The team also compared the new classifier's prognostic ability to both Agendia's Coloprint, and Genomic Health's Oncotype DX Colon Cancer assays, finding that the new classifier added prognostic information that remained significant over the Oncotype DX recurrence score, while a modified version of the Coloprint signature was not prognostic at all in the research cohort.
In the study, the authors described the identification of the new subtypes based on genome-wide transcriptome analysis using microarrays, and the refinement and retrospective validation of the classifier, spanning 57 genes, in a discovery cohort of 443 patient samples and a validation cohort of 123 samples.
The group also validated the signature in a second cohort of 906 samples from seven public datasets, the authors wrote.
The researchers distinguished the six subtypes in the new classification scheme based on the predominant biological characteristics of each type— a deficient mismatch repair subtype, a KRAS mutant subtype, a cancer stem cell subtype, and three subtypes characterized by chromosomal instability with differing pathway dysregulation.
Restricting analysis to patients with stage II and III tumors who could most benefit from more reliable prognostic testing, the researchers first looked at prognosis in the discovery set and found that the subtypes differed in prognosis, based on a measure of relapse-free survival, but not significantly so — two of the groups had relatively poorer outcomes compared to the other four.
In the validation set, this prognostic difference was more pronounced, becoming statistically significant. The researchers then combined the two high-risk subtypes (C4 and C6) and four lower-risk subtypes (Subtypes C1,2, 3, and 5) to create a binary classification system. According to the authors, this led to an even stronger association with relapse-free survival in both the discovery and validation sets and in the entire cohort combined.
The binary classification remained an independent prognostic factor in multivariate analysis, and common DNA alterations were added to the group's model, the authors wrote.
The researchers also compared the prognostic ability of the new classifier against two emerging prognostic tools for colon cancer— Agendia's Coloprint, and Genomic Health's Oncotype DX Colon Cancer.
Genomic Health recently published data from the second retrospective validation of its Oncotype DX colon test, showing that the test's recurrence score was the strongest predictor of disease recurrence independent of other factors, such as stage, mismatch repair status, number of nodes examined, tumor grade, and lymphovascular invasion, in a set of 690 samples (PGx Reporter 4/17/2013)

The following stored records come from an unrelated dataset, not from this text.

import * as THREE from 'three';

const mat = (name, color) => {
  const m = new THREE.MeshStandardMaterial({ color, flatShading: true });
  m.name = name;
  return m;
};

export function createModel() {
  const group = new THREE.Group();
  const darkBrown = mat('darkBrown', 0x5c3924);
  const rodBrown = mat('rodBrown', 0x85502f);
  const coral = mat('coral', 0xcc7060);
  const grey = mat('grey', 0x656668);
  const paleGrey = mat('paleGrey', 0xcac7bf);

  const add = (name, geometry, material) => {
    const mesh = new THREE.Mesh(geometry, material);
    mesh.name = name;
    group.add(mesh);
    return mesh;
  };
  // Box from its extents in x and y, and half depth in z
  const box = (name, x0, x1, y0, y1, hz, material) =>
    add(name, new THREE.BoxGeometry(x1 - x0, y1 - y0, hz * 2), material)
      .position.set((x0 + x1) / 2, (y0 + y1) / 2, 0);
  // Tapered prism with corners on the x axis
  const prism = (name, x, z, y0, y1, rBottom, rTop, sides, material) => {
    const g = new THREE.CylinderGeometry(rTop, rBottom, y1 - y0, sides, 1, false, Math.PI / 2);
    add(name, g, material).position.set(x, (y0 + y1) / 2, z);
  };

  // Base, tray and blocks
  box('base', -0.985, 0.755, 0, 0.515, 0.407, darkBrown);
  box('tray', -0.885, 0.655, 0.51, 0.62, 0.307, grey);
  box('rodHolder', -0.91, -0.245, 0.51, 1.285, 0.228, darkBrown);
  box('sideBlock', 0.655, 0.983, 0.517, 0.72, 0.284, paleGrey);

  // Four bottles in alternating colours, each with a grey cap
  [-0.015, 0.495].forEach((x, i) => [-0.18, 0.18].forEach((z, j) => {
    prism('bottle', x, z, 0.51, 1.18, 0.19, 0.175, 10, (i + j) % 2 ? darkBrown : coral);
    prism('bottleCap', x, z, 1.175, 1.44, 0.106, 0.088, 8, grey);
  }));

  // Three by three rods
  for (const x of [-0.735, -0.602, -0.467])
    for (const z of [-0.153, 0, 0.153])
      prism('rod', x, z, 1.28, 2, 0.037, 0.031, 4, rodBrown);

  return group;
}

According to the French researchers, two of the six subtypes in their new classifier were independently associated with shorter relapse-free survival, even after adjusting for biological variable like age, sex, and tumor stage, as well as the prognostic classification given by Oncotype DX.
The Oncotype DX score had prognostic value in both the group's discovery and validation cohorts, the authors wrote. However, the score was not prognostic for all the new subtypes. Both the new classifier and Oncotype DX remained independently prognostic, together with TNM staging.
The researchers also tried to measure the new classifier against a recreation of Coloprint, using available probe sets corresponding to 17 of the assay's 18 target genes. According to the authors, this 17-gene expression signature showed no prognostic value in the group's cohort.
According to the French group, their results with the new classifier have some caveats. The researchers did not include tumor grade or number of nodes examined in their multivariate analysis because this information was not available for all samples in the cohort.
The team believes it will be necessary to follow up and confirm the study results with further validation, ideally with large, prospective patient cohorts.